Moving lyrics, memorable melodies, and stirring music have a way of endearing the gospel deep into our hearts. But there is also a dark side to this powerful gift of song and music—stretching the poetic license so far that one begins to sentimentalise the love of God. In doing this, we can sometimes forget the truth, beauty, and great assurance of God’s immutability.
But a sound grasp and appreciation of the doctrine of God’s immutably will help worshippers to avoid sentimentalising God’s love.
The Beauty of God’s Immutability
The doctrine of God’s immutability simply means his nature is unchanging. The immutability of God does not mean God is stoic. It means, contrary to what some songs suggest, he is not surprised or swept away or forced by his emotions as we are by our own. Our emotions alter our commitments and shake our integrity. But God’s nature is immutable and unchanging, in and through all his emotions.
God is not without emotions. He is full of them. But he is also immutable. He is unchanging. He is impassible. His emotions do not wax and wane like our own. God is an unmovable rock in every storm. We are but feathers blown with the slightest breeze of emotion.
God’s immutability is a historically tested and affirmed “A-level” doctrine.
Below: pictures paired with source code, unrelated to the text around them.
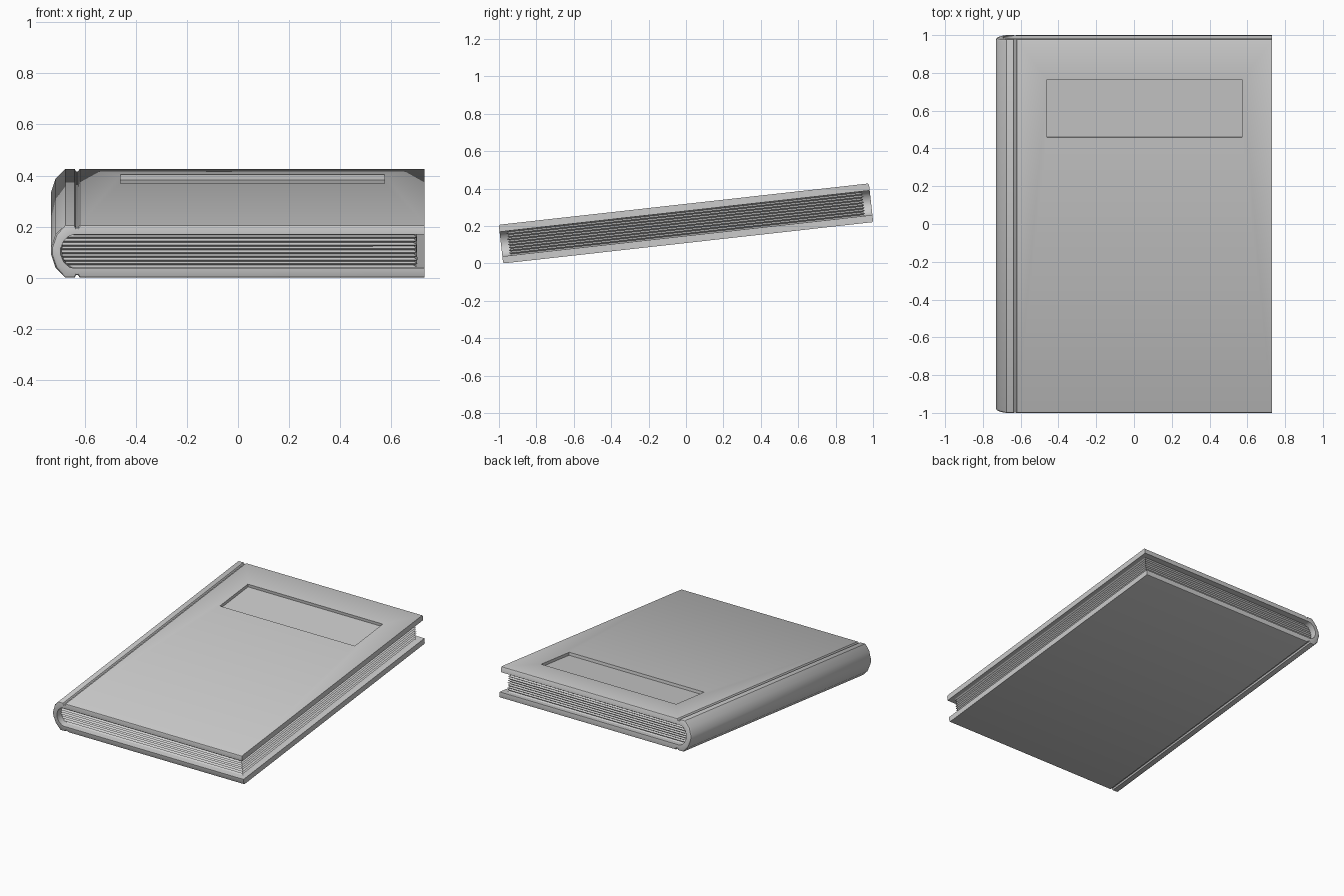
import bpy, bmesh, math, random
from mathutils import Matrix

if "Cube" in bpy.data.objects:
    bpy.data.objects.remove(bpy.data.objects["Cube"])

random.seed(4)
TILT = math.radians(6.37)
PLACE = Matrix.Translation((0, 0, 0.2135)) @ Matrix.Rotation(TILT, 4, 'X')
H = 0.9955          # half length of the book
T = 0.104           # half thickness


def loft(name, rings, closed=False):
    """Skin a list of equal-length rings; optionally cap with end polygons."""
    bm = bmesh.new()
    vs = [[bm.verts.new(p) for p in r] for r in rings]
    n = len(rings[0])
    for a, b in zip(vs, vs[1:]):
        for i in range(n):
            j = (i + 1) % n
            bm.faces.new((a[i], a[j], b[j], b[i]))
    for ring in (vs[0], vs[-1]):
        if closed:
            bm.faces.new(ring)
        else:       # C-shaped end: quads between outer and inner halves
            m = n // 2
            for i in range(m - 1):
                bm.faces.new((ring[i], ring[i + 1], ring[n - 2 - i], ring[n - 1 - i]))
    bmesh.ops.recalc_face_normals(bm, faces=bm.faces)
    me = bpy.data.meshes.new(name)
    bm.to_mesh(me)
    bm.free()
    ob = bpy.data.objects.new(name, me)
    bpy.context.collection.objects.link(ob)
    return ob


def mirrored(half):
    return half + [(x, -z) for x, z in reversed(half)]


# Cover: C-shaped profile with hinge grooves and faceted round spine
outer = mirrored([(0.73, T), (-0.619, T), (-0.626, T - 0.01), (-0.634, T - 0.01),
                  (-0.639, T), (-0.676, T), (-0.714, 0.066), (-0.731, 0.016)])
inner = mirrored([(0.73, 0.066), (-0.619, 0.066), (-0.626, 0.066), (-0.634, 0.066),
                  (-0.642, 0.066), (-0.66, 0.062), (-0.682, 0.042), (-0.694, 0.012)])


def section(side, dy, shrink):
    ring = []
    for x, z in outer:
        k = 2.0 if x < -0.7 else 1.0          # spine ends are rounder
        sx = shrink * k if x < -0.7 else 0
        sz = math.copysign(min(shrink, abs(z) * 0.2), z)
        ring.append((x + sx, side * (H - dy * k), z - sz))
    ring += [(x, side * H, z) for x, z in reversed(inner)]
    return ring


steps = [(0, 0.007), (0.0025, 0.0025), (0.008, 0)]
rings = [section(-1, *s) for s in steps] + [section(1, *s) for s in reversed(steps)]
# keep the inner skin on straight lines between both ends
n = len(outer)
for k, ring in enumerate(rings):
    if k not in (0, len(rings) - 1):
        y = -H + 0.01 * k if k < 3 else H - 0.01 * (len(rings) - 1 - k)
        rings[k] = ring[:n] + [(p[0], y, p[2]) for p in ring[n:]]
cover = loft("cover", rings)

# Recessed title panel cut into the front board
x0, x1, y0, y1 = -0.46, 0.573, 0.473, 0.781
cutter = loft("panel_cutter", [[(x0, y0, z), (x1, y0, z), (x1, y1, z), (x0, y1, z)]
                               for z in (T - 0.02, T + 0.1)], closed=True)
cutter.hide_render = True
mod = cover.modifiers.new("panel", 'BOOLEAN')
mod.operation = 'DIFFERENCE'
mod.solver = 'EXACT'
mod.object = cutter
bpy.context.view_layer.objects.active = cover
bpy.ops.object.modifier_apply(modifier=mod.name)
bpy.data.objects.remove(cutter)

# Page block: stacked ridges on three edges, rounded against the spine
RIDGES = 9
rings = []
for i in range(2 * RIDGES + 1):
    t = i / RIDGES - 1
    z = 0.067 * t
    cut = 0.012 if i % 2 else 0.0
    left = -0.69 + 0.037 * abs(t) ** 2.5

    def j():
        return cut + random.uniform(0, 0.004)
    rings.append([(left, -0.96 + j(), z), (0.702 - j(), -0.96 + j(), z),
                  (0.702 - j(), 0.96 - j(), z), (left, 0.96 - j(), z)])
pages = loft("pages", rings, closed=True)

# Tilt the whole book and set shading
for ob in (cover, pages):
    ob.data.transform(PLACE)
bpy.ops.object.select_all(action='DESELECT')
cover.select_set(True)
bpy.context.view_layer.objects.active = cover
bpy.ops.object.shade_smooth_by_angle(angle=math.radians(30))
The Catechisms of the Reformation—the Belgic Confession (1561), the Heidelberg Catechism (1563), the Canons of Dort (1619), and the Westminster Catechism (1647)—all affirm God is immutable.
The Danger of Sentimentalising God’s Love
One way of sentimentalising the love of God is to assume his emotional being is similar to the low and fallen nature of our own.
Most post-modern cultures do not directly reject the love of God. On the contrary, post-moderns can live with a sense of entitlement that a good God ought to love them and everyone else, despite our sins.
In reality, post-moderns reject the love of God by only embracing a sentimentalised version of God’s love. They end up rejecting his immutability, impassibility, steadfastness, and holiness.
Our emotions alter our commitments and shake our integrity. But God’s nature is immutable and unchanging, in and through all his emotions.
The influence of post-modernism can affect worship leaders, songwriters, and worshippers when songs over-emphasise a sentimentalised notion of God’s love for us.
Conversely, they can under-emphasise, ignore, undermine, or even unwittingly reject his eternal, immutable, and unchanging nature. None of us is immune to this influence. It can happen in any band or denomination that produces Christian music. It can happen to any worshipper and to any church.
My chief concern lies in the way the worship leader in every local church may end up unwittingly feeding the congregation with a diet of only sentimental songs. While a specific song alone may not distort the love of God to a dangerous extent, I am concerned we are being fed an unhealthy diet of too many songs that do this just a little bit.
I shudder to think of the combined impact of a barrage of sentimentalised songs on congregations, especially given the acute lack of songs that movingly call us to also ponder on God’s immutability or impassibility.
My chief concern lies in the way the worship leader in every local church may end up unwittingly feeding the congregation with a diet of only sentimental songs.
Sentimentalised songs can lead us to celebrate and receive the forgiving love of God, but they can equally lead us to ignore or harden our hearts to the disciplining and transforming love of God.
As more and more songs sentimentalise the love of God just a little bit and become increasingly popular, worship leaders—in big and small churches—will face a real threat.
We are going to be vulnerable to misreading any momentary and fleshly response of the congregation as a “move of the Holy Spirit.” We may be lured to wrongly assume that these kinds of songs “work better.” Even pastors and Bible teachers may subconsciously allow such songs to shape their preaching.
Worshippers too start listening, enjoying, singing, and longing for songs that offer only an unreal and sentimentalised notion of God’s love, ignoring aspects of his loving discipline.
Singing songs that soothe our hearts by liltingly calling us to enjoy God’s tender embrace, but forgetting that God also expresses his infinite love for us by disciplining us through the many hardships of life can lead us to a sentimentalised, unrealistic notion of God’s love.
Imagine songs with these lyrics: “Lord, discipline me because you love me” (Heb. 12:6). Imagine songs that welcome and celebrate God’s loving discipline through hardship.
The rod of life’s hardship in hand
You are steadfast in your love for me
May I never turn weary in your loving reproof
But may your loving discipline
draw me into the joys of my eternal adoption
Have you ever heard or sung anything like this in the past five years? Worshippers, songwriters, worship leaders, pastors: may we never forsake the God who is immutable by allowing our songs to reduce him to a God our sinful selves want him to be.